Retype, without alteration, each line from the line containing "cap_ends=True, segments=10, radius=0.04)" to the final line of the records.

Document images with source code
==============================
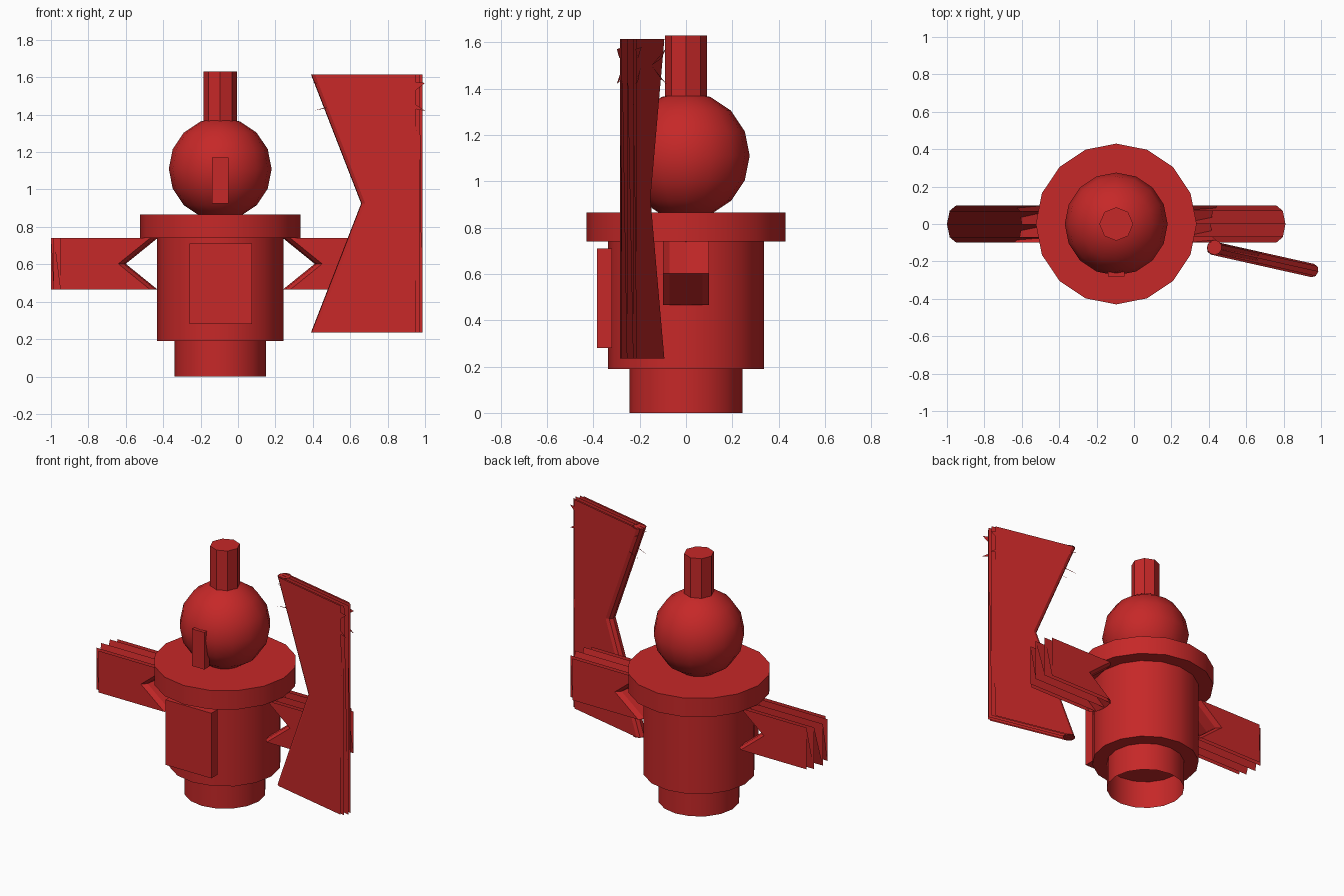
import bpy, bmesh, math
from mathutils import Vector

if "Cube" in bpy.data.objects:
    bpy.data.objects.remove(bpy.data.objects["Cube"])

CX = -0.095  # axis of the figure

red = bpy.data.materials.new("red")
red.diffuse_color = (0.565, 0.021, 0.021, 1)
red.use_nodes = True
red.node_tree.nodes["Principled BSDF"].inputs["Base Color"].default_value = red.diffuse_color


def finish(bm, name, smooth=False):
    me = bpy.data.meshes.new(name)
    bm.to_mesh(me)
    bm.free()
    me.materials.append(red)
    ob = bpy.data.objects.new(name, me)
    bpy.context.collection.objects.link(ob)
    if smooth:
        bpy.ops.object.select_all(action='DESELECT')
        ob.select_set(True)
        bpy.context.view_layer.objects.active = ob
        bpy.ops.object.shade_smooth_by_angle(angle=math.radians(50))
    return ob


def cylinder(name, r, z0, z1, sides=16, caps=True):
    bm = bmesh.new()
    bmesh.ops.create_cone(bm, cap_ends=caps, segments=sides, radius1=r, radius2=r, depth=z1 - z0)
    bmesh.ops.translate(bm, verts=bm.verts, vec=(CX, 0, (z0 + z1) / 2))
    finish(bm, name, sides > 8)


def box(name, x0, x1, y0, y1, z0, z1):
    bm = bmesh.new()
    bmesh.ops.create_cube(bm, size=1)
    for v in bm.verts:
        v.co = ((x0 + x1) / 2 + v.co.x * (x1 - x0),
                (y0 + y1) / 2 + v.co.y * (y1 - y0),
                (z0 + z1) / 2 + v.co.z * (z1 - z0))
    finish(bm, name)


def bow(name, origin, u, length, notch, z0, z1, half, round_in, round_out, layers=5):
    """Stack of notched sheets: straight outer edge, V cut into the inner edge.
    Upright sheets alternate with sheets leaning over to the next layer."""
    u = Vector(u).normalized()
    n = Vector((-u.y, u.x, 0))
    o = Vector(origin)
    bm = bmesh.new()
    zm = (z0 + z1) / 2

    def outline(angle):
        d, c = half * math.sin(angle), 1 - math.cos(angle)
        a, b = round_in * c, length - round_out * c
        row = [(b, z1), (a, z1), (notch + a, zm), (a, z0), (b, z0), (b, zm)]
        return [o + u * s + n * d + Vector((0, 0, z)) for s, z in row]

    def sheet(p):
        v = [bm.verts.new(c) for c in p]
        bm.faces.new((v[0], v[1], v[2], v[5]))
        bm.faces.new((v[5], v[2], v[3], v[4]))

    rows = [outline(math.pi * (i / (layers - 1) - 0.5)) for i in range(layers)]
    for r in rows:
        sheet(r)
    for r, s in zip(rows, rows[1:]):
        sheet([r[0], r[1], (r[2] + s[2]) / 2, s[3], s[4], (r[5] + s[5]) / 2])
        # strip lining the V cut
        for i in (1, 2):
            bm.faces.new([bm.verts.new(c) for c in (r[i], r[i + 1], s[i + 1], s[i])])
    finish(bm, name)


# Body
cylinder("base", 0.245, 0, 0.19, caps=False)
cylinder("torso", 0.337, 0.19, 0.74)
cylinder("collar", 0.43, 0.74, 0.865)
cylinder("top_post", 0.09, 1.34, 1.63, sides=8)

# Head
bm = bmesh.new()
bmesh.ops.create_uvsphere(bm, u_segments=16, v_segments=8, radius=0.275)
bmesh.ops.translate(bm, verts=bm.verts, vec=(CX, 0, 1.11))
finish(bm, "head", True)

# Front plates
box("chest_plate", -0.26, 0.075, -0.385, -0.32, 0.28, 0.71)
box("face_plate", -0.14, -0.05, -0.28, -0.225, 0.925, 1.17)

# Arms, mirrored about the figure's axis
for side, name in ((-1, "left_arm"), (1, "right_arm")):
    bow(name, (CX + side * 0.335, 0, 0), (side, 0, 0), 0.57, 0.17,
        0.465, 0.74, 0.1, 0.04, 0.05)

# Tall held panel, swung a little forwards
swing = (0.58, -0.13, 0)
bow("held_panel", (0.39, -0.122, 0), swing, 0.61, 0.275, 0.235, 1.615, 0.036, 0.03, 0.03)

# Frayed slivers near the top of the panel
bm = bmesh.new()
for d in (-0.04, 0.04):
    for tri in (((0.40, 1.42), (0.69, 1.50), (0.50, 1.44)),
                ((0.40, 1.575), (0.69, 1.50), (0.50, 1.53)),
                ((1.0, 1.42), (0.90, 1.49), (0.95, 1.43)),
                ((1.0, 1.57), (0.88, 1.58), (0.95, 1.53))):
        bm.faces.new([bm.verts.new((x, -0.122 - (x - 0.39) * 0.224 + d, z)) for x, z in tri])
finish(bm, "panel_slivers")

# Round caps at the panel's inner corners
bm = bmesh.new()
for z in (0.236, 1.614):
    ring = bmesh.ops.create_circle(bm, cap_ends=True, segments=10, radius=0.04)
    bmesh.ops.translate(bm, verts=ring["verts"], vec=(0.43, -0.125, z))
finish(bm, "panel_caps")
==============================
— Answer box —
    ring = bmesh.ops.create_circle(bm, cap_ends=True, segments=10, radius=0.04)
    bmesh.ops.translate(bm, verts=ring["verts"], vec=(0.43, -0.125, z))
finish(bm, "panel_caps")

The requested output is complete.